In a joint project between Falken’s parent company Sumitomo Rubber Industries and Professor Hiroshi Tani of Kansai University, Japan, a new sensor to measure tyre wear has been developed which is expected to help engineers to create longer lasting tyres.
This ‘Miniature Energy Harvester’ is a sustainable technique. It uses the rotation of a tyre to generate electricity and supply power to peripheral sensors installed in the tyre without relying on batteries. The technology enables the calculation of a tyre’s contact patch and wheel rotations, and harvests stress levels based on amplitude changes induced by tyre rotation. The data obtained can then be extrapolated to determine tyre wear.
At the same time, the research team has developed a technique to measure the tyre contact patch by installing several miniature energy harvesters in each tyre and reading into the data they gather. These new technologies open the door to different applications and provide information that can be incorporated into future tyre developments.
“This new Energy Harvester technology is a big step towards the implementation of our sustainability policy, it supports us in developing tyres with an optimised contact patch and thus longer life,” said Dr Bernd Löwenhaupt, managing director at Sumitomo Rubber Europe GmbH.

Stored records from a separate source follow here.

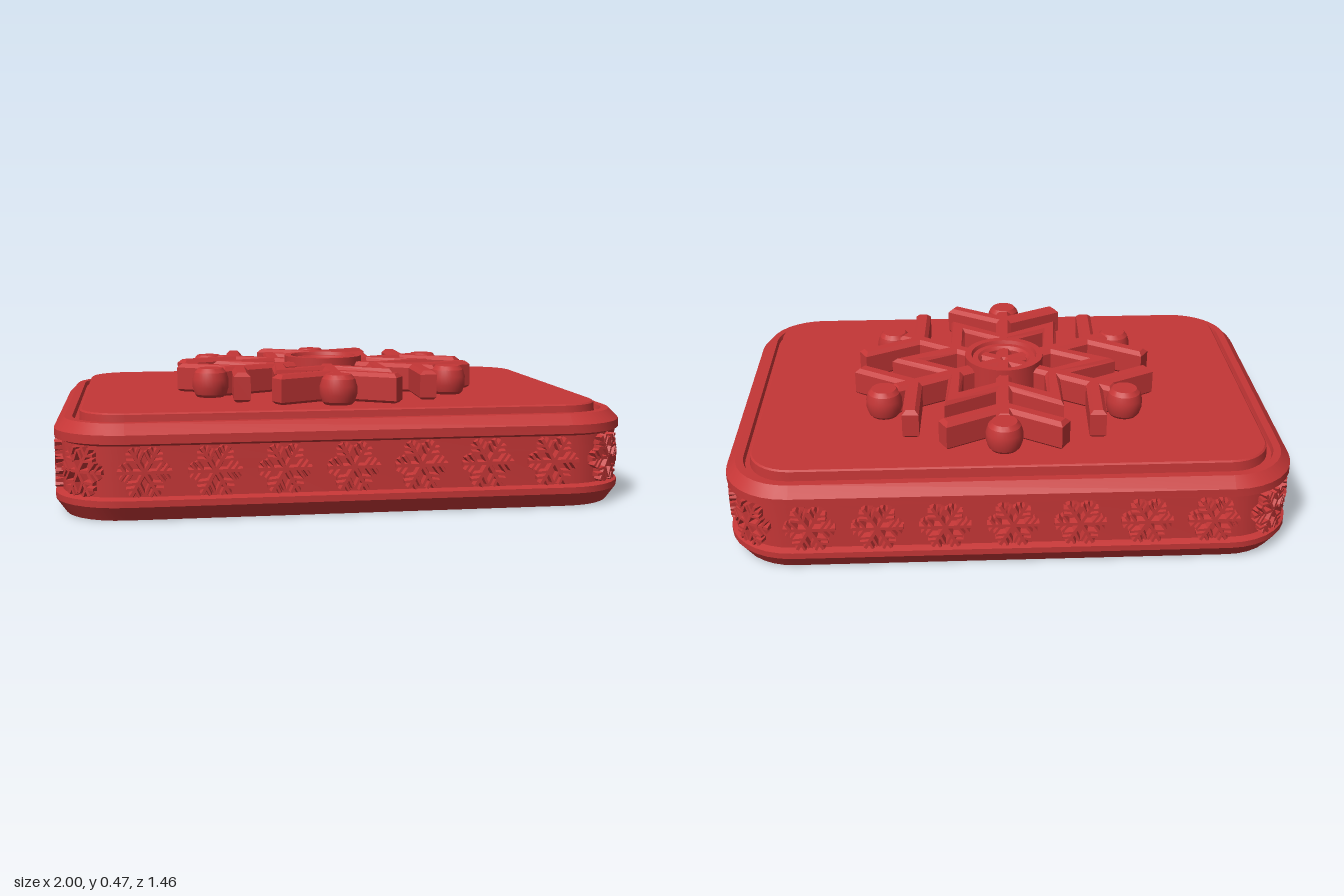
import * as THREE from 'three';
import { mergeGeometries, toCreasedNormals } from 'three/addons/utils/BufferGeometryUtils.js';

const red = new THREE.MeshStandardMaterial({ color: 0xc43636, side: THREE.DoubleSide });
const CX = 0.76, CZ = 0.49, R = 0.24; // corner centres and radius of the box outline
const WIN = { z: 0.11, y0: 0.2, y1: 0.29 }; // side windows

function add(parent, name, geometry) {
  const mesh = new THREE.Mesh(geometry, red);
  mesh.name = name;
  parent.add(mesh);
  return mesh;
}

// Columns round the rounded rectangle, with extra ones beside each window
function outlineColumns() {
  const cols = [];
  [[1, 1], [-1, 1], [-1, -1], [1, -1]].forEach(([sx, sz], q) => {
    for (let i = 0; i <= 8; i++) {
      const a = (q + i / 8) * Math.PI / 2;
      cols.push({ x: sx * CX, z: sz * CZ, nx: Math.cos(a), nz: Math.sin(a) });
    }
    if (q % 2) {
      const s = q === 1 ? -1 : 1;
      cols.push({ x: s * CX, z: -s * WIN.z, nx: s, nz: 0, window: true });
      cols.push({ x: s * CX, z: s * WIN.z, nx: s, nz: 0 });
    }
  });
  // first window column must lead the second in travel order
  return cols;
}

// Skin through [inset, y] rows; a null inset closes the row at the centre
function loft(rows) {
  const cols = outlineColumns(), pos = [];
  const at = (c, [inset, y]) => inset === null ? [0, y, 0]
    : [c.x + c.nx * (R - inset), y, c.z + c.nz * (R - inset)];
  for (let j = 0; j < rows.length - 1; j++) {
    const lo = Math.min(rows[j][1], rows[j + 1][1]), hi = Math.max(rows[j][1], rows[j + 1][1]);
    cols.forEach((c, i) => {
      if (c.window && lo >= WIN.y0 && hi <= WIN.y1) return;
      const n = cols[(i + 1) % cols.length];
      const A = at(c, rows[j]), B = at(c, rows[j + 1]), C = at(n, rows[j + 1]), D = at(n, rows[j]);
      if (rows[j + 1][0] !== null) pos.push(...A, ...B, ...C);
      if (rows[j][0] !== null) pos.push(...A, ...C, ...D);
    });
  }
  const g = new THREE.BufferGeometry();
  g.setAttribute('position', new THREE.Float32BufferAttribute(pos, 3));
  g.computeVertexNormals();
  return toCreasedNormals(g, 0.4);
}

// Outline path used to wrap the relief round the walls
function wallPath() {
  const p = new THREE.Path(), h = Math.PI / 2;
  p.moveTo(0, CZ + R).lineTo(CX, CZ + R);
  p.absarc(CX, CZ, R, h, 0, true);
  p.absarc(CX, -CZ, R, 0, -h, true);
  p.absarc(-CX, -CZ, R, -h, -2 * h, true);
  p.absarc(-CX, CZ, R, -2 * h, -3 * h, true);
  p.lineTo(0, CZ + R);
  return p;
}

// One small flat snowflake: six arms with a pair of twigs each
function smallFlake() {
  const bar = (x, y, angle, len, w) => {
    const g = new THREE.BoxGeometry(len, w, 0.03), p = g.attributes.position;
    for (let i = 0; i < p.count; i++) if (p.getZ(i) > 0) p.setY(i, p.getY(i) * 0.5);
    return g.translate(len / 2, 0, 0).rotateZ(angle).translate(x, y, 0);
  };
  const parts = [];
  for (let k = 0; k < 6; k++) {
    const a = k * Math.PI / 3;
    parts.push(bar(0, 0, a, 0.09, 0.022));
    for (const r of [0.04, 0.062]) for (const s of [-1, 1])
      parts.push(bar(Math.cos(a) * r, Math.sin(a) * r, a + s * 0.95, r === 0.04 ? 0.04 : 0.03, 0.017));
  }
  return mergeGeometries(parts).toNonIndexed();
}

// Snowflakes repeated along the wall, cut short below the windows
function flakeBand() {
  const path = wallPath(), L = path.getLength(), flake = smallFlake(), all = [];
  const count = 28;
  for (let n = 0; n < count; n++) {
    const g = flake.clone(), p = g.attributes.position;
    for (let i = 0; i < p.count; i++) {
      const u = (((n / count + p.getX(i) / L) % 1) + 1) % 1;
      const c = path.getPoint(u), t = path.getTangent(u), d = p.getZ(i) - 0.015;
      const y = 0.165 + p.getY(i);
      p.setXYZ(i, c.x - t.y * d, n % 14 === 7 ? Math.min(y, 0.165) : y, c.y + t.x * d);
    }
    g.computeVertexNormals();
    all.push(g);
  }
  return mergeGeometries(all);
}

const shapeOf = pts => new THREE.Shape(pts.map(([x, y]) => new THREE.Vector2(x, y)));

// Bevelled slab lying on the lid
function slab(shape, y0 = 0.345, y1 = 0.455, bevel = 0.014) {
  const g = new THREE.ExtrudeGeometry(shape, {
    depth: y1 - y0 - 2 * bevel, bevelThickness: bevel, bevelSize: bevel, bevelOffset: -bevel, bevelSegments: 1,
  });
  return g.rotateX(-Math.PI / 2).translate(0, y0 + bevel, 0);
}

function starPoints(outer, inner) {
  return Array.from({ length: 12 }, (_, i) => {
    const r = i % 2 ? inner : outer, a = i * Math.PI / 6;
    return [r * Math.cos(a), r * Math.sin(a)];
  });
}

const lathe = pts => toCreasedNormals(
  new THREE.LatheGeometry(pts.map(([r, y]) => new THREE.Vector2(r, y)), 32), 0.4);

// Large snowflake on the lid
function ornament() {
  const g = new THREE.Group();
  g.name = 'lidSnowflake';
  const w = 0.03;
  const armGeo = slab(shapeOf([[-w, 0], [w, 0], [w, 0.47], [-w, 0.47]]));
  const twigGeo = slab(shapeOf([[-w, -0.01], [w, -0.01], [w, 0.25], [-w, 0.25]]));
  const ballGeo = lathe([[0, 0.345], [0.045, 0.345], [0.058, 0.36], [0.066, 0.385],
    [0.066, 0.415], [0.058, 0.44], [0.045, 0.455], [0, 0.455]]);
  for (let k = 0; k < 6; k++) {
    const arm = new THREE.Group();
    arm.name = 'snowflakeArm';
    arm.rotation.y = k * Math.PI / 3;
    add(arm, 'armBar', armGeo);
    add(arm, 'armBall', ballGeo).position.z = -0.51;
    for (const s of [-1, 1]) {
      const twig = add(arm, 'armTwig', twigGeo);
      twig.position.z = -0.385;
      twig.rotation.y = s * Math.PI / 3;
    }
    g.add(arm);
  }
  const star = shapeOf(starPoints(0.43, 0.24));
  star.holes.push(new THREE.Path(shapeOf(starPoints(0.315, 0.176)).getPoints().reverse()));
  add(g, 'starRing', slab(star));
  add(g, 'hubRing', lathe([[0.15, 0.345], [0.15, 0.475], [0.125, 0.475], [0.12, 0.462],
    [0.1, 0.462], [0.088, 0.45], [0.088, 0.345]]));
  g.rotation.y = -0.04;
  return g;
}

export function createModel() {
  const model = new THREE.Group();
  model.name = 'snowflakeBox';

  // Outer shell with recessed band, rim, groove and raised lid panel
  add(model, 'boxShell', loft([[null, 0], [0.035, 0], [0, 0.05], [0, 0.072], [0.025, 0.08], [0.025, 0.2],
    [0.025, 0.25], [0, 0.26], [0, 0.29], [0.035, 0.325], [0.062, 0.325], [0.068, 0.31], [0.085, 0.31],
    [0.088, 0.345], [0.094, 0.35], [null, 0.35]]));
  add(model, 'boxInterior', loft([[null, 0.3], [0.1, 0.3], [0.1, 0.29], [0.1, 0.2], [0.1, 0.05], [null, 0.05]]));

  // Frames lining the side windows
  const frame = shapeOf([[-0.14, 0.16], [0.14, 0.16], [0.14, 0.291], [-0.14, 0.291]]);
  frame.holes.push(new THREE.Path([[-WIN.z, WIN.y0], [-WIN.z, WIN.y1], [WIN.z, WIN.y1], [WIN.z, WIN.y0]]
    .map(([x, y]) => new THREE.Vector2(x, y))));
  const frameGeo = new THREE.ExtrudeGeometry(frame, { depth: 0.098, bevelEnabled: false }).translate(0, 0, 0.9);
  for (const s of [-1, 1]) add(model, 'windowFrame', frameGeo).rotation.y = s * Math.PI / 2;

  add(model, 'snowflakeBand', flakeBand());
  model.add(ornament());
  return model;
}
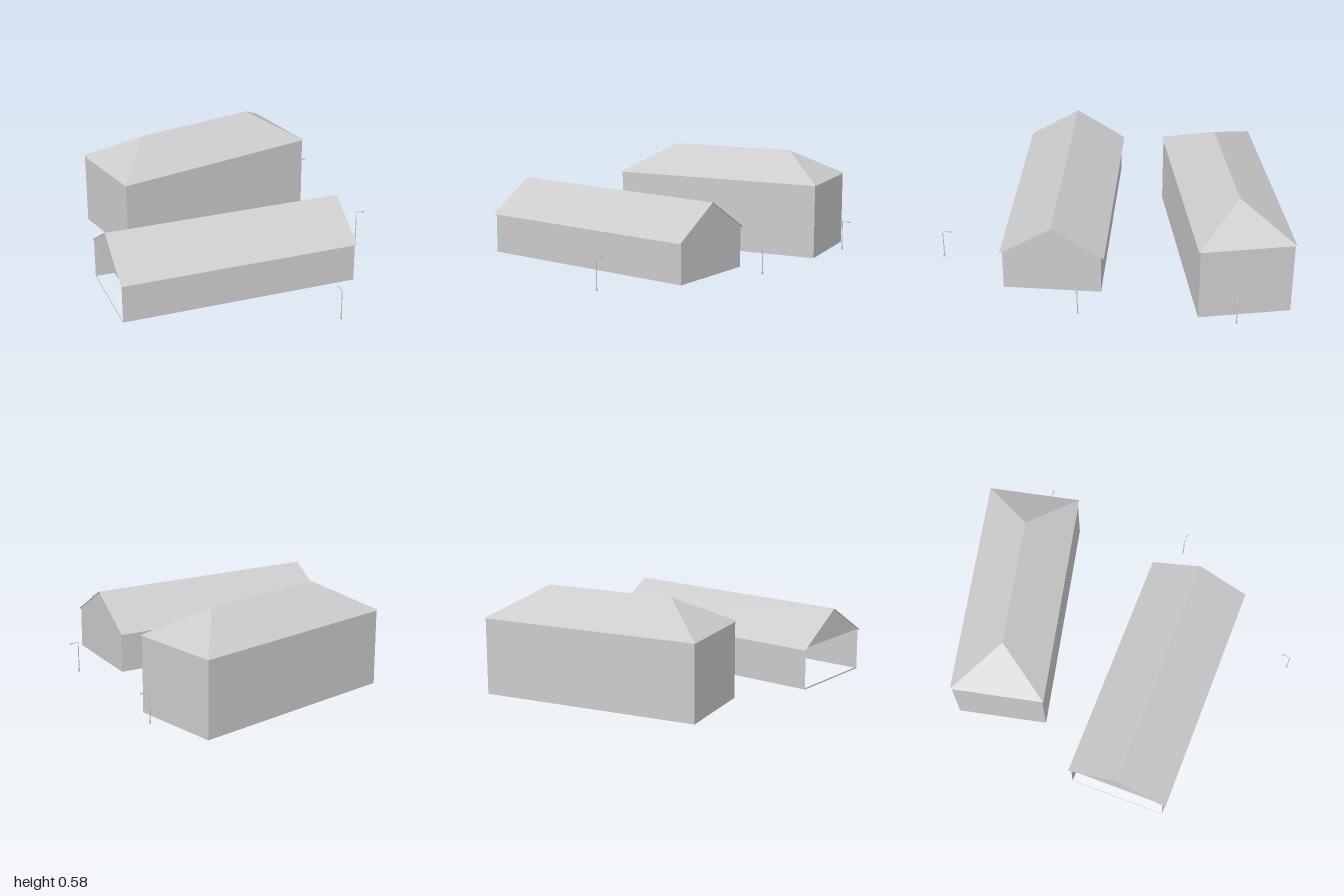
import * as THREE from 'three';

const grey = new THREE.MeshStandardMaterial({ color: 0xcccccc, flatShading: true, side: THREE.DoubleSide });
const smooth = new THREE.MeshStandardMaterial({ color: 0xcccccc });

// Mesh from convex polygons, each fanned into triangles
function panels(name, polygons) {
  const pos = [];
  for (const p of polygons)
    for (let i = 1; i < p.length - 1; i++) pos.push(...p[0], ...p[i], ...p[i + 1]);
  const geo = new THREE.BufferGeometry();
  geo.setAttribute('position', new THREE.Float32BufferAttribute(pos, 3));
  geo.computeVertexNormals();
  const mesh = new THREE.Mesh(geo, grey);
  mesh.name = name;
  return mesh;
}

// Thin roof along z: half width w, half length l, half ridge r (r < l gives hipped ends)
function roof(w, l, r, eave, ridge) {
  const F = [0, ridge, r], B = [0, ridge, -r];
  const a = [w, eave, l], b = [w, eave, -l], c = [-w, eave, -l], d = [-w, eave, l];
  const faces = [[a, b, B, F], [c, d, F, B]];
  if (r < l) faces.push([d, a, F], [b, c, B]);
  return panels('roof', faces);
}

// Side walls along z
function sideWalls(w, l, y0, y1) {
  return [1, -1].map(s => [[s * w, y0, s * l], [s * w, y0, -s * l], [s * w, y1, -s * l], [s * w, y1, s * l]]);
}

function tallBuilding() {
  const g = new THREE.Group();
  g.name = 'hippedBuilding';
  const w = 0.254, l = 0.616, top = 0.425;
  const ends = [1, -1].map(s => [[-s * w, 0, s * l], [s * w, 0, s * l], [s * w, top, s * l], [-s * w, top, s * l]]);
  g.add(panels('walls', [...sideWalls(w, l, 0, top), ...ends]));
  g.add(roof(0.262, 0.622, 0.364, 0.423, 0.58));
  g.position.set(-0.583, 0, -0.253);
  g.rotation.y = -0.208;
  return g;
}

function lowBuilding() {
  const g = new THREE.Group();
  g.name = 'gabledBuilding';
  const w = 0.27, l = 0.665, y0 = 0.03, top = 0.262, peak = 0.428;
  g.add(panels('walls', [
    ...sideWalls(w, l, y0, top),
    [[w, y0, -l], [-w, y0, -l], [-w, top, -l], [0, peak, -l], [w, top, -l]],
  ]));
  // Open front: gable above, narrow sill below
  g.add(panels('frontGable', [[[-w, top, l], [w, top, l], [0, peak, l]]]));
  g.add(panels('frontSill', [[[-w, y0, l], [w, y0, l], [w, y0 + 0.008, l], [-w, y0 + 0.008, l]]]));
  g.add(roof(0.287, 0.672, 0.672, 0.253, 0.43));
  g.position.set(0.197, 0, 0.266);
  g.rotation.y = -0.424;
  return g;
}

// Street lamp whose arm reaches along (dx, dz)
function streetLamp(x, y, z, dx, dz) {
  const g = new THREE.Group();
  g.name = 'streetLamp';
  const add = (name, geo, py, pz) => {
    const m = new THREE.Mesh(geo, smooth);
    m.name = name;
    m.position.set(0, py, pz);
    g.add(m);
  };
  add('lampBase', new THREE.CylinderGeometry(0.005, 0.006, 0.016, 12), 0.008, 0);
  add('lampPost', new THREE.CylinderGeometry(0.002, 0.003, 0.17, 10), 0.085, 0);
  add('lampArm', new THREE.BoxGeometry(0.003, 0.003, 0.05), 0.169, 0.024);
  add('lampHead', new THREE.BoxGeometry(0.009, 0.005, 0.018), 0.167, 0.041);
  g.position.set(x, y, z);
  g.rotation.y = Math.atan2(dx, dz);
  return g;
}

export function createModel() {
  const model = new THREE.Group();
  model.name = 'buildingsWithStreetLamps';
  model.add(tallBuilding(), lowBuilding());
  model.add(streetLamp(0.96, 0.04, 0.155, -0.045, -0.02));
  model.add(streetLamp(0.41, 0.04, -0.605, 0.022, -0.045));
  model.add(streetLamp(-0.368, 0.025, -0.948, 0.022, -0.045));
  return model;
}
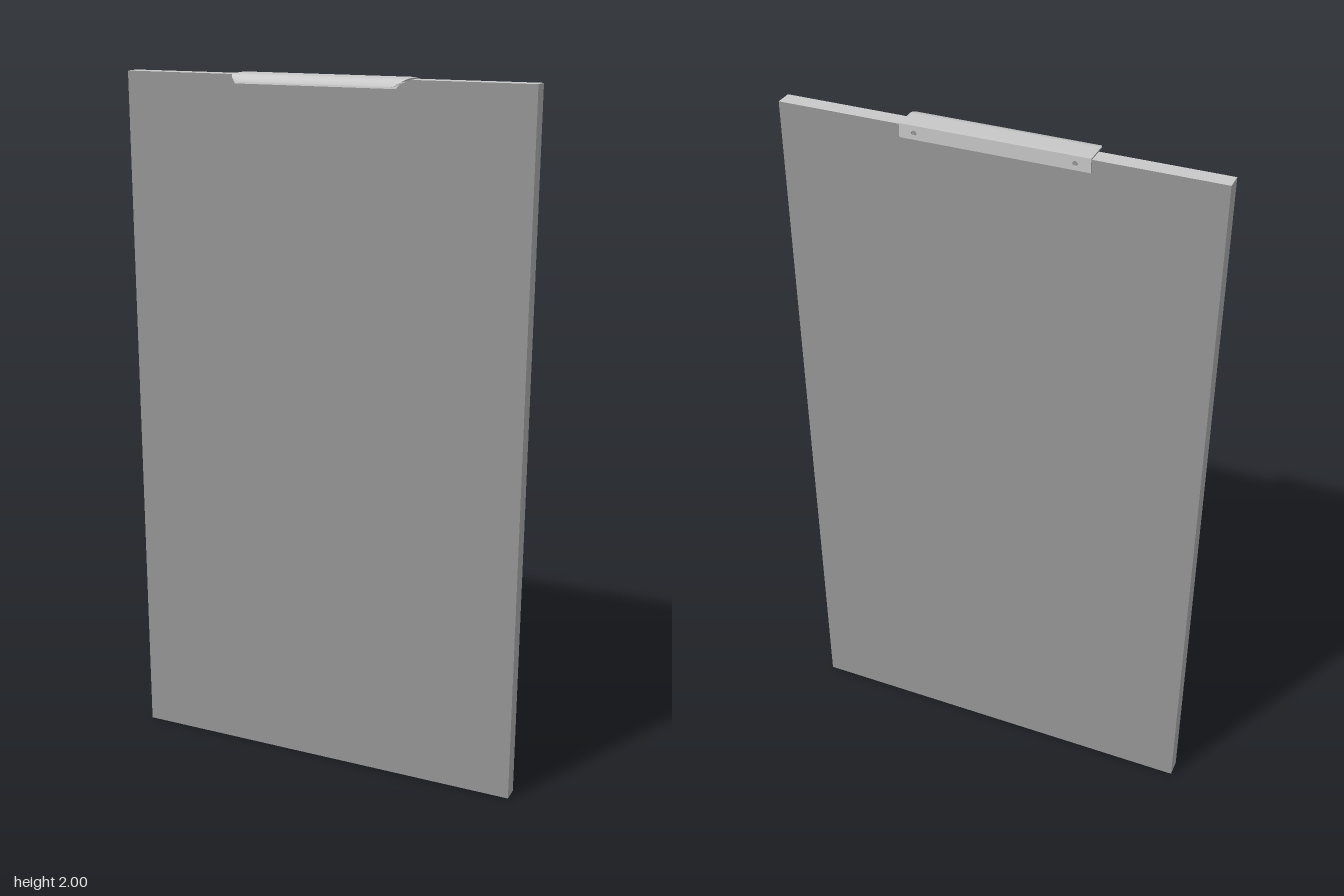
import * as THREE from 'three';
import { toCreasedNormals } from 'three/addons/utils/BufferGeometryUtils.js';

const HALF = 0.25;      // half length of the pull
const BACK = -0.0515, FRONT = 0.0515;
const T = 0.004;        // sheet thickness
const TOP = 2;

export function createModel() {
  const group = new THREE.Group();
  const light = new THREE.MeshStandardMaterial({ color: 0xcccccc });
  const dark = new THREE.MeshStandardMaterial({ color: 0x999999 });
  const add = (name, geometry, material, parent) => {
    const mesh = new THREE.Mesh(geometry, material);
    mesh.name = name;
    parent.add(mesh);
    return mesh;
  };

  // Flat door panel: darker front and back faces, light edges
  const depth = 0.047;
  const faces = [light, light, light, light, dark, dark];
  add('doorPanel', new THREE.BoxGeometry(1.174, TOP - T, depth), faces, group)
    .position.set(0, (TOP - T) / 2, BACK + T + depth / 2);

  const pull = new THREE.Group();
  pull.name = 'edgePull';
  group.add(pull);

  // Top plate running forward into a rolled-down lip (profile in z, y)
  const rz = 0.042, ry = 0.024, corner = 0.036;
  const bend = FRONT - rz;
  const profile = new THREE.Shape();
  profile.moveTo(BACK, TOP - T);
  profile.lineTo(bend, TOP - T);
  profile.absellipse(bend, TOP - ry, rz - T, ry - T, Math.PI / 2, 0, true);
  profile.lineTo(FRONT, TOP - ry);
  profile.absellipse(bend, TOP - ry, rz, ry, 0, Math.PI / 2, false);
  profile.lineTo(BACK, TOP);
  profile.closePath();
  const lip = new THREE.ExtrudeGeometry(profile, { depth: 2, bevelEnabled: false, curveSegments: 20 });
  lip.translate(0, 0, -1);
  lip.rotateY(-Math.PI / 2);

  // Round the front corners of the lip in plan
  const p = lip.attributes.position;
  for (let i = 0; i < p.count; i++) {
    const d = THREE.MathUtils.clamp(p.getZ(i) - (FRONT - corner), 0, corner);
    const half = HALF - corner + Math.sqrt(corner * corner - d * d);
    p.setX(i, Math.sign(p.getX(i)) * half);
  }
  add('gripLip', toCreasedNormals(lip, 0.6), light, pull);

  // Rear fixing flange with two screw holes
  const bottom = 1.963;
  const flange = new THREE.Shape();
  flange.moveTo(-HALF, bottom);
  flange.lineTo(HALF, bottom);
  flange.lineTo(HALF, TOP - T);
  flange.lineTo(-HALF, TOP - T);
  flange.closePath();
  for (const side of [-1, 1]) {
    const hole = new THREE.Path();
    hole.absarc(side * 0.21, 1.98, 0.007, 0, Math.PI * 2, true);
    flange.holes.push(hole);
  }
  add('rearFlange', new THREE.ExtrudeGeometry(flange, { depth: T, bevelEnabled: false, curveSegments: 12 }), light, pull)
    .position.z = BACK;

  return group;
}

“As part of the ‘Driving Our Future Challenge 2050’ climate change pledge, we are developing innovative solutions for increased safety and less environmental impact in order to actively shape the transformation of mobility,” he added.